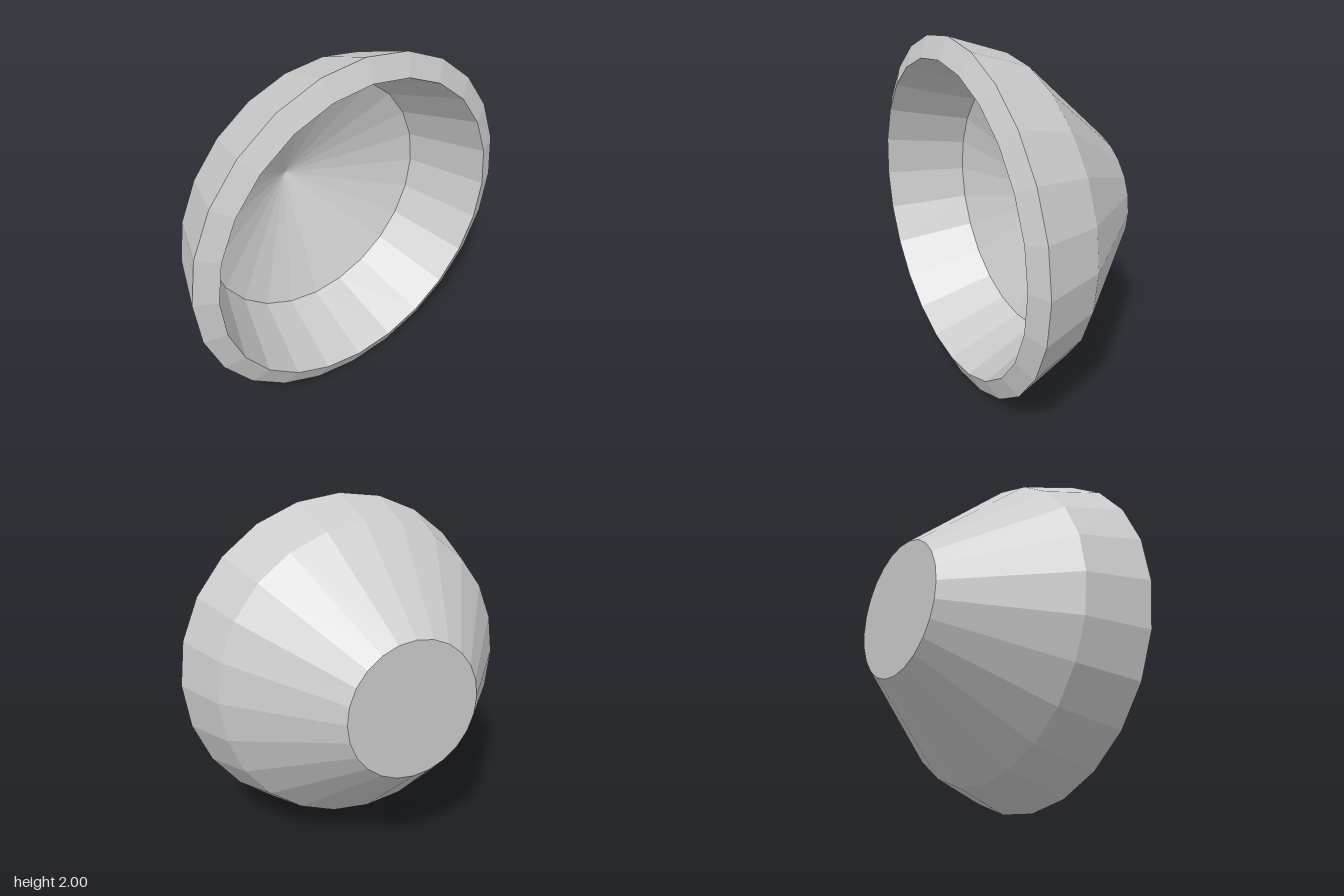
import * as THREE from 'three';

const SIDES = 24;

export function createModel() {
  const group = new THREE.Group();
  group.name = 'reflectorBowl';

  // closed cross-section [radius, depth]: back cap, outer wall, bevelled rim, inner wall, conical floor
  const profile = [
    [0, -0.475], [0.39, -0.475], [0.885, 0.08], [1, 0.415],
    [0.885, 0.47], [0.72, 0.025], [0, -0.305],
  ].map(([r, d]) => new THREE.Vector2(r, d));

  const geometry = new THREE.LatheGeometry(profile, SIDES);
  geometry.rotateX(Math.PI / 2); // open side faces the front
  geometry.translate(0, 1, 0);

  const bowl = new THREE.Mesh(
    geometry,
    new THREE.MeshStandardMaterial({ color: 0xcccccc, flatShading: true })
  );
  bowl.name = 'bowl';
  group.add(bowl);
  return group;
}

===============

> _THE PROBLEM_:
Look for the line that contains "geometry.rotateX(Math.PI / 2);" in the entries above. Set it down, along with all later lines, exactly as written.

> _RESULT_:
  geometry.rotateX(Math.PI / 2); // open side faces the front
  geometry.translate(0, 1, 0);

  const bowl = new THREE.Mesh(
    geometry,
    new THREE.MeshStandardMaterial({ color: 0xcccccc, flatShading: true })
  );
  bowl.name = 'bowl';
  group.add(bowl);
  return group;
}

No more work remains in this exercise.